August 24, 2017
Graduate Student Wins Department of Energy Award
By Vidya PalepuMedia Inquiries
- College of Engineering
Christopher Lee Hanselman, a Ph.D. student in Carnegie Mellon University's Department of Chemical Engineering, has received an Office of Science Graduate Student Research Award from the Department of Energy.
This summer, he has been working at the National Energy Technology Laboratory (NETL) in Pittsburgh to pursue his doctoral thesis research in process systems engineering.
"I've advised Chris for five semesters now," said Chrysanthos Gounaris, assistant professor of chemical engineering. "He's very strong academically, very scholarly."
Gounaris said Hanselman is the first SCSGR awardee that the NETL has had, which makes it possible for him to collaborate with NETL scientists to apply his research.
An image of a perovskite lattice, or a regular repeated 3-D arrangement of atoms, ions, or molecules in perovskite. The left image shows iron (blue), oxygen (red) and barium (grey). The right image contains some random dopings of indium (green) as well, added for color.
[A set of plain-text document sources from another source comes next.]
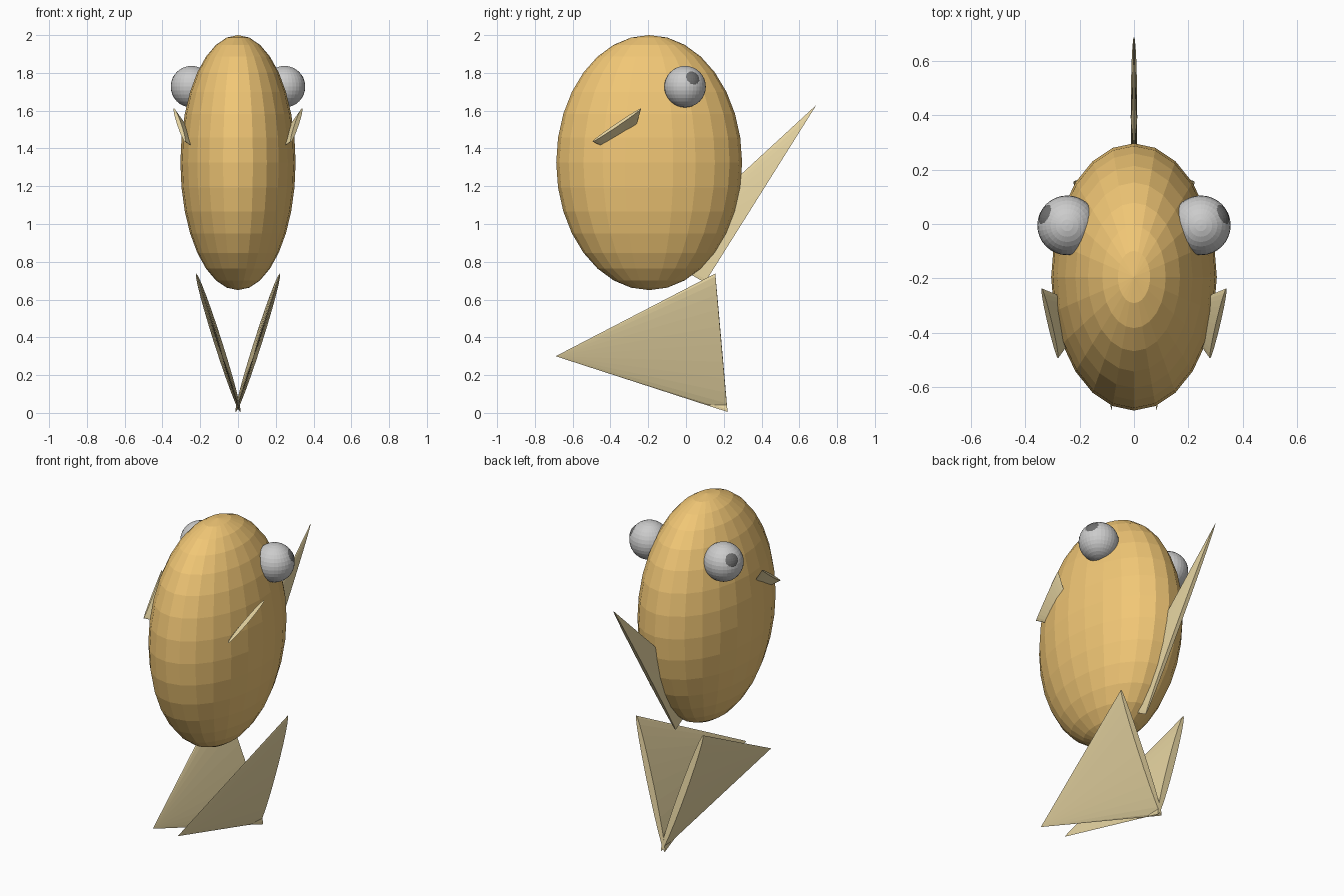
import bpy, bmesh, math
from mathutils import Vector

if "Cube" in bpy.data.objects:
    bpy.data.objects.remove(bpy.data.objects["Cube"])


def material(name, rgb):
    m = bpy.data.materials.new(name)
    m.diffuse_color = (*rgb, 1)
    m.use_nodes = True
    m.node_tree.nodes["Principled BSDF"].inputs["Base Color"].default_value = m.diffuse_color
    return m


ORANGE = material("orange_scales", (0.88, 0.57, 0.18))
SAND = material("sand_fin", (0.84, 0.70, 0.38))
BLACK = material("dark_pupil", (0.16, 0.16, 0.16))


def finish(name, bm, mat):
    bmesh.ops.recalc_face_normals(bm, faces=bm.faces)
    me = bpy.data.meshes.new(name)
    bm.to_mesh(me)
    bm.free()
    ob = bpy.data.objects.new(name, me)
    bpy.context.collection.objects.link(ob)
    if mat:
        me.materials.append(mat)
    return ob


def ellipsoid(name, centre, radii, segments, rings, mat=None):
    bm = bmesh.new()
    bmesh.ops.create_uvsphere(bm, u_segments=segments, v_segments=rings, radius=1)
    bmesh.ops.scale(bm, vec=radii, verts=bm.verts)
    bmesh.ops.translate(bm, vec=centre, verts=bm.verts)
    return finish(name, bm, mat)


def fin(name, apex, b, c, half_thick, n=24):
    """Flattened cone: point at apex, thin elliptical base running from b to c."""
    apex, b, c = Vector(apex), Vector(b), Vector(c)
    normal = (b - apex).cross(c - apex).normalized()
    mid, half = (b + c) / 2, (b - c) / 2
    bm = bmesh.new()
    tip = bm.verts.new(apex)
    ring = []
    for i in range(n):
        a = 2 * math.pi * i / n
        ring.append(bm.verts.new(mid + half * math.cos(a) + normal * half_thick * math.sin(a)))
    for i in range(n):
        bm.faces.new((tip, ring[i], ring[(i + 1) % n]))
    bm.faces.new(ring)
    return finish(name, bm, SAND)


# Egg-shaped body
ellipsoid("body", (0, -0.195, 1.325), (0.305, 0.492, 0.675), 24, 16, ORANGE)

# Rear fin, its apex buried in the body
fin("back_fin", (0, -0.166, 0.842), (0, 0.69, 1.63), (0, 0.10, 0.69), 0.012)

# Paired parts
for side, s in (("right", 1), ("left", -1)):
    # Eye with a pupil bulging just through its surface
    eye = Vector((s * 0.246, -0.005, 1.727))
    ellipsoid(side + "_eye", eye, (0.11,) * 3, 32, 16)
    look = Vector((s * 0.085, 0.042, 0.048)).normalized()
    ellipsoid(side + "_pupil", eye + look * 0.043, (0.071,) * 3, 32, 16, BLACK)

    # Small side fin
    fin(side + "_side_fin", (s * 0.15, -0.315, 1.35),
        (s * 0.34, -0.237, 1.612), (s * 0.28, -0.495, 1.437), 0.012)

    # Tail lobe, crossing its twin at the bottom
    fin(side + "_tail_fin", (s * 0.083, -0.69, 0.30),
        (s * 0.222, 0.155, 0.738), (s * -0.012, 0.22, 0.005), 0.021)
Hanselman's research focuses on the application of mathematical optimization in designing nanostructured materials. He aims to provide material experts with a way to speed up new material discovery. He does this by translating questions that arise during the material design process into problems that can be solved using well-established optimization algorithms. Through mathematical optimization, material data can be rigorously and systematically searched to identify the optimal solution to a given problem. This process, in turn, allows experts to synthesize the best possible overall material structures.
"We're working with a group of material experts who are developing high-performance perovskite materials with potential applications in future energy technologies," Hanselman said.
Perovskites are materials whose crystal structure gives them several practical properties, such as conductivity and magnetoresistance.
"The NETL group is working to synthesize, characterize and model at the molecular level the perovskite material - work that we can further support by applying mathematical optimization."
Experimenting with a tangible material will allow Hanselman to answer design questions that would have been difficult to explore solely in a theoretical space. Moreover, his work relies on results from a computational chemistry method called density functional theory, which is a way to approximate the electronic structure of materials. The NETL project also relies on the same method, and Hanselman said he hopes to gain a better appreciation and understanding of the calculations by observing how they are carried out in the perovskite project.